“And the biggest foundations were in the United States.”
It wasn’t without a fight.
The establishment of the Rockefeller Foundation, which required an Act of Congress, occurred amid a storm of controversy. One line of argument against creating foundations was taken up by then former US president Theodore Roosevelt who said,
‘no amount of charities in spending such fortunes can compensate in any way for the misconduct in acquiring them’.
Equally challenging, writes Cunningham in The reputation of philanthropy, was the argument that the foundation existing in perpetuity, and unaccountable except to handpicked trustees ‘must be repugnant to the whole idea of a democratic society’ and ‘a menace to the welfare of society’.
US president Theodore Roosevelt served from 1901 to 1909.
“From 1909 to 1913 Rockefeller tried but failed to win the requisite support in Congress,” writes Cunningham. “It was eventually the New York state legislature that approved the setting up of the Foundation.’
So, here we are today.
Thousands of philanthropic foundations sit on growing piles of tax-credited money to whose use, thus far, has primarily been in the cause of the philanthropists themselves.
The most fundamental shift in philanthropy came with the growth of large personal fortunes after the American Civil War. Up until that point, institutions supporting the anti-slavery movement to university funding were imported from Europe, says Cunningham.
“‘Suddenly, philanthropy was reinterpreted as big gifts, eclipsing the historically embedded significance of collective giving and voluntarism.’
Philanthropy ‘was recast as an American invention.’”
The turn of the 21st century brought another burst of large personal fortunes,
“… wealth that accumulated in private hands enabled Americans to do philanthropy on a scale that other countries could not match. Only in the twenty-first century did critics begin to question the role of the escalating number of foundations and of other vehicles for philanthropy.”
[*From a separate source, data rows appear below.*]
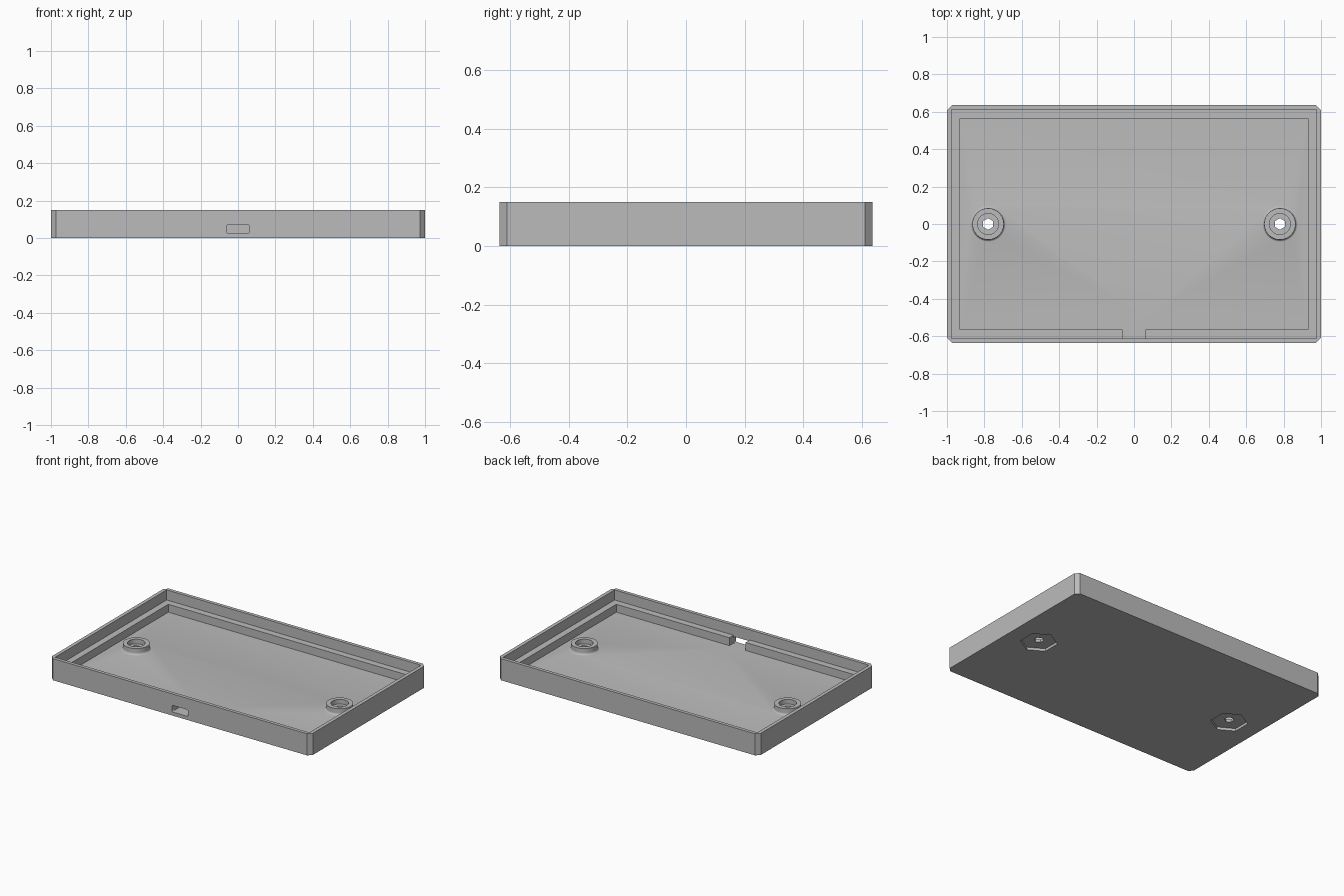
import bpy
import bmesh
from math import sin, cos, pi, radians
from mathutils import Matrix

cube = bpy.data.objects.get("Cube")
if cube:
    bpy.data.objects.remove(cube, do_unlink=True)

# Single plain colour
grey = bpy.data.materials.new("light_grey")
grey.use_nodes = True
colour = (0.5, 0.5, 0.5, 1)
grey.diffuse_color = colour
grey.node_tree.nodes["Principled BSDF"].inputs["Base Color"].default_value = colour


def circle(radius, sides, x=0):
    # First corner points along +y
    return [(x + radius * cos(pi / 2 + 2 * pi * i / sides),
             radius * sin(pi / 2 + 2 * pi * i / sides)) for i in range(sides)]


def rect(x0, x1, y0, y1):
    return [(x0, y0), (x1, y0), (x1, y1), (x0, y1)]


def chamfered(hx, hy, c):
    return [(hx - c, -hy), (hx, c - hy), (hx, hy - c), (hx - c, hy),
            (c - hx, hy), (-hx, hy - c), (-hx, c - hy), (c - hx, -hy)]


def rounded(hx, hy, r, steps=5):
    pts = []
    for k, (sx, sy) in enumerate([(1, 1), (-1, 1), (-1, -1), (1, -1)]):
        for i in range(steps + 1):
            a = (k + i / steps) * pi / 2
            pts.append((sx * (hx - r) + r * cos(a), sy * (hy - r) + r * sin(a)))
    return pts


def loft(name, rings, matrix=Matrix()):
    """Solid through a stack of (height, outline) rings."""
    bm = bmesh.new()
    loops = [[bm.verts.new((x, y, z)) for x, y in pts] for z, pts in rings]
    for low, high in zip(loops, loops[1:]):
        n = len(low)
        for i in range(n):
            j = (i + 1) % n
            bm.faces.new((low[i], low[j], high[j], high[i]))
    bm.faces.new(loops[0][::-1])
    bm.faces.new(loops[-1])
    bmesh.ops.recalc_face_normals(bm, faces=bm.faces)
    bm.transform(matrix)
    mesh = bpy.data.meshes.new(name)
    bm.to_mesh(mesh)
    bm.free()
    mesh.materials.append(grey)
    obj = bpy.data.objects.new(name, mesh)
    bpy.context.collection.objects.link(obj)
    return obj


def combine(target, other, operation):
    mod = target.modifiers.new(other.name, 'BOOLEAN')
    mod.operation = operation
    mod.solver = 'EXACT'
    mod.object = other
    bpy.context.view_layer.objects.active = target
    bpy.ops.object.modifier_apply(modifier=mod.name)
    bpy.data.objects.remove(other, do_unlink=True)


def cut(target, name, z0, z1, outline, matrix=Matrix()):
    combine(target, loft(name, [(z0, outline), (z1, outline)], matrix), 'DIFFERENCE')


floor, ledge, top = 0.025, 0.08, 0.15

# Tray body with chamfered corners, an inner ledge and a lower well
body = chamfered(1, 0.635, 0.026)
tray = loft("tray", [(0, body), (top, body)])
cut(tray, "upper_cavity", ledge, 0.3, rect(-0.975, 0.975, -0.611, 0.611))
cut(tray, "well", floor, 0.3, rect(-0.93, 0.93, -0.565, 0.565))

# Gap in the front ledge, and the rounded port slot behind it
cut(tray, "ledge_gap", floor, 0.3, rect(-0.062, 0.062, -0.611, -0.5))
to_front = Matrix.Translation((0, 0, 0.048)) @ Matrix.Rotation(radians(90), 4, 'X')
cut(tray, "port_slot", 0.58, 0.7, rounded(0.062, 0.023, 0.01), to_front)

# Screw bosses: filleted foot, counterbore, through hole and nut pocket
for x in (-0.78, 0.78):
    rings = [(0.021, circle(0.095, 48, x))]
    for i in range(7):
        a = i / 6 * pi / 2
        rings.append((floor + 0.016 * (1 - cos(a)),
                      circle(0.084 + 0.011 * (1 - sin(a)), 48, x)))
    rings.append((0.068, circle(0.084, 48, x)))
    combine(tray, loft("boss", rings), 'UNION')
    cut(tray, "counterbore", 0.036, 0.3, circle(0.056, 32, x))
    cut(tray, "screw_hole", -0.1, 0.3, circle(0.031, 6, x))
    cut(tray, "nut_pocket", -0.1, 0.018, circle(0.118, 6, x))

bpy.ops.object.select_all(action='DESELECT')
tray.select_set(True)
bpy.context.view_layer.objects.active = tray
bpy.ops.object.shade_smooth_by_angle(angle=radians(30))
Today, the make-over of philanthropy is complete. The inherent goodness its practitioners bestowed on themselves is accepted by all but a few.
The largest private foundations across the globe, ‘existing in perpetuity, and unaccountable except to handpicked trustees’ hold assets larger than the GDP of many countries. The MasterCard Foundation, registered in Canada, has assets of 23.7 billion, more than the GDP of 85 countries in the world.
In the history Professor Cunningham so carefully and delightfully recreates for us, it becomes ever more clear that, as philanthropy has cloaked itself in inherent goodness and charities have done the same, they not only disconnect themselves from the most pressing problems of our time, they actively contribute to those problems.
Gail Picco is the editor in chief of The Charity Report.
Other reviews by Gail Picco
Rachel Maddow: On the biggest stories of the day May 8, 2020
Feeling that you belong (or not) March 6, 2020
One of the best books ever written in the English language February 22, 2020
How far up the river do you really want to go? January 28, 2020
On the Block for 2020: The Truth January 14, 2020